This Derwent Valley property is a place of stories, some that go back to 1862 when the area was first farmed by the forebears of current owner, Michael Parsons The story of Burt is just the latest of them. Weighing in around 40 kilos, Burt is a miniature porker, although three times the size of the dogs with whom he shares walking duties.

“He’s a pog,” says Susie Parsons, Michael’s wife. “A pig that thinks he’s a dog. He’s been raised with the dogs, and really considers himself one of them. “We had him in a fenced area when he first came to us, and he’d watch when we went off for a walk each day. Soon enough, we let him loose and he’d join in.

He was born to it, follows us everywhere.”

An average walk is about 3km, quite a distance for an animal usually confined to one paddock or one pigsty. “I always wanted a pet pig,” says Susie, Finding a miniature like Burt was not easy – the Parsons family eventually located him in South Australia, a place called Little Pig Pen.

“He’s not going to get much bigger,” she adds. “And he’s intelligent, already very easy to manage. “We’ve made sure the fences are secure, and trained him not to do that favourite activity of pigs, to go digging in the garden. It’s taken a little while, but he knows that’s out of bounds.”

His accommodation is “absolutely outdoors” she insists, where Burt has his own spot, close to his good friends, the dogs. “Burt’s diet is anything he wants, really,” she continues. “In the main, he lives off the family’s scraps, and there’s nothing he won’t eat. “And preferably something sweet, strawberries if he can.”

How do her guests deal with having a pig around? “Well, some are scared of pigs,” she says. “I don’t know whether that’s past experience or just ignorance.

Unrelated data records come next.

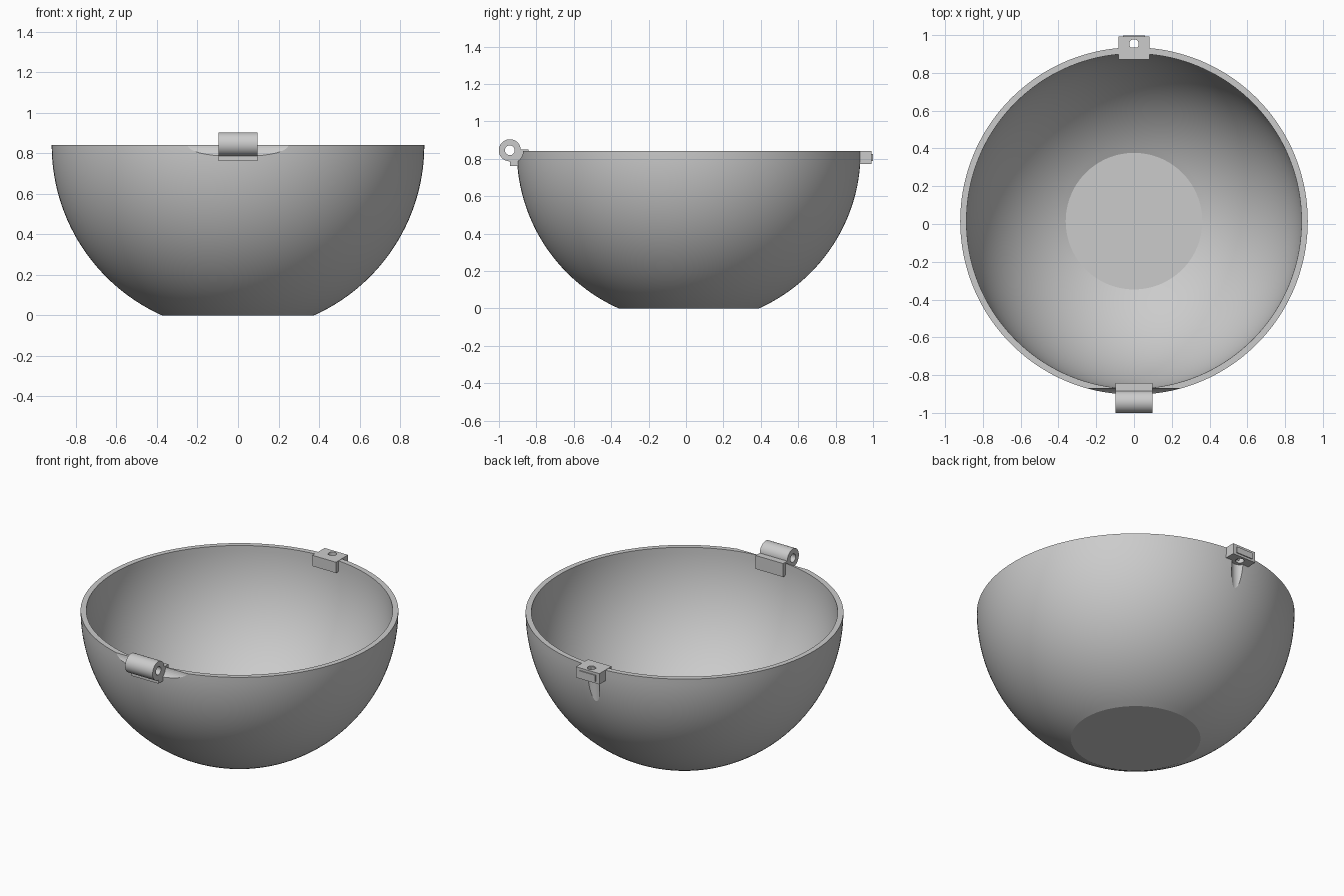
import bpy, bmesh, math
from mathutils import Matrix, Vector

if "Cube" in bpy.data.objects:
    bpy.data.objects.remove(bpy.data.objects["Cube"])

grey = bpy.data.materials.new("plain grey")
grey.diffuse_color = (0.6, 0.6, 0.6, 1)
grey.use_nodes = True
grey.node_tree.nodes["Principled BSDF"].inputs["Base Color"].default_value = grey.diffuse_color

CY, RIM = 0.015, 0.84        # bowl axis and rim height (also the sphere centre)
R_OUT, R_IN, FLOOR = 0.92, 0.887, 0.03
HINGE = Vector((0, -0.942, 0.845))
HOLE_Y = 0.953


def finish(name, bm):
    bmesh.ops.recalc_face_normals(bm, faces=bm.faces)
    me = bpy.data.meshes.new(name)
    bm.to_mesh(me)
    bm.free()
    ob = bpy.data.objects.new(name, me)
    bpy.context.collection.objects.link(ob)
    me.materials.append(grey)
    return ob


def box(name, lo, hi):
    lo, hi = Vector(lo), Vector(hi)
    bm = bmesh.new()
    bmesh.ops.create_cube(bm, size=1, matrix=Matrix.Translation((lo + hi) / 2)
                          @ Matrix.Diagonal((*(hi - lo), 1)))
    return finish(name, bm)


def cylinder(name, centre, radius, length, axis):
    bm = bmesh.new()
    turn = Matrix.Rotation(math.pi / 2, 4, 'Y') if axis == 'X' else Matrix.Identity(4)
    bmesh.ops.create_cone(bm, cap_ends=True, segments=48, radius1=radius, radius2=radius,
                          depth=length, matrix=Matrix.Translation(centre) @ turn)
    return finish(name, bm)


def cut(ob, cutter):
    m = ob.modifiers.new("cut", 'BOOLEAN')
    m.operation, m.solver, m.object = 'DIFFERENCE', 'EXACT', cutter
    cutter.hide_render = True
    cutter.hide_viewport = True


def smooth(ob):
    bpy.context.view_layer.objects.active = ob
    bpy.ops.object.select_all(action='DESELECT')
    ob.select_set(True)
    bpy.ops.object.shade_smooth_by_angle(angle=math.radians(25))


# Bowl: closed wall profile revolved around the axis
def arc(r, z_low, n=28):
    a0 = math.asin((RIM - z_low) / r)
    return [(r * math.cos(a0 * (1 - i / n)), RIM - r * math.sin(a0 * (1 - i / n)))
            for i in range(n + 1)]


profile = [(0, 0)] + arc(R_OUT, 0) + arc(R_IN, FLOOR)[::-1] + [(0, FLOOR)]
bm = bmesh.new()
verts = [bm.verts.new((r, CY, z)) for r, z in profile]
edges = [bm.edges.new(pair) for pair in zip(verts, verts[1:])]
bmesh.ops.spin(bm, geom=verts + edges, cent=(0, CY, 0), axis=(0, 0, 1),
               angle=2 * math.pi, steps=144, use_merge=False)
bmesh.ops.remove_doubles(bm, verts=bm.verts, dist=1e-5)
bowl = finish("bowl", bm)

# Clearances in the wall for the hinge barrel and the pin below the catch
cut(bowl, cylinder("hinge_clearance_cutter", HINGE, 0.072, 0.8, 'X'))
cut(bowl, cylinder("pin_clearance_cutter", (0, HOLE_Y, 0.6), 0.047, 0.38, 'Z'))
smooth(bowl)

# Hinge: pierced barrel on a block that grips the rim
barrel = cylinder("hinge_barrel", HINGE, 0.059, 0.194, 'X')
block = box("hinge_block", (-0.097, -0.942, 0.762), (0.097, -0.842, 0.848))
pin_hole = cylinder("hinge_hole_cutter", HINGE, 0.026, 0.5, 'X')
for part in (barrel, block):
    cut(part, pin_hole)
    smooth(part)

# Catch: drilled block over the rim with a thin raised plate outside
catch = box("catch_block", (-0.083, 0.87, 0.773), (0.083, 0.993, 0.842))
cut(catch, cylinder("catch_hole_cutter", (0, HOLE_Y, 0.8), 0.025, 0.3, 'Z'))
smooth(catch)
box("catch_plate", (-0.058, 0.99, 0.787), (0.058, 0.999, 0.826))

But they soon work out that Burt is very friendly.”

Most of her guests can go for a walk with Burt and the dogs and, if they get his seal of approval, receive Burt’s version of a fist bump, his snout in your hand. Most recently, Burt has gained something of a taste of fame, a fan base drawn by social media. It began when Burt’s picture appeared on the 28 gates Instagram page, and there was an immediate reaction. “People would say let’s see more of Burt,” says Susie.

“I was a bit dubious… I mean, our social media presence shouldn’t be all about the pig. Right?” At this point in the conversation, I look to Burt for a comment about his growing presence on social media. But he’s busy at the moment, off with the dogs for a walk.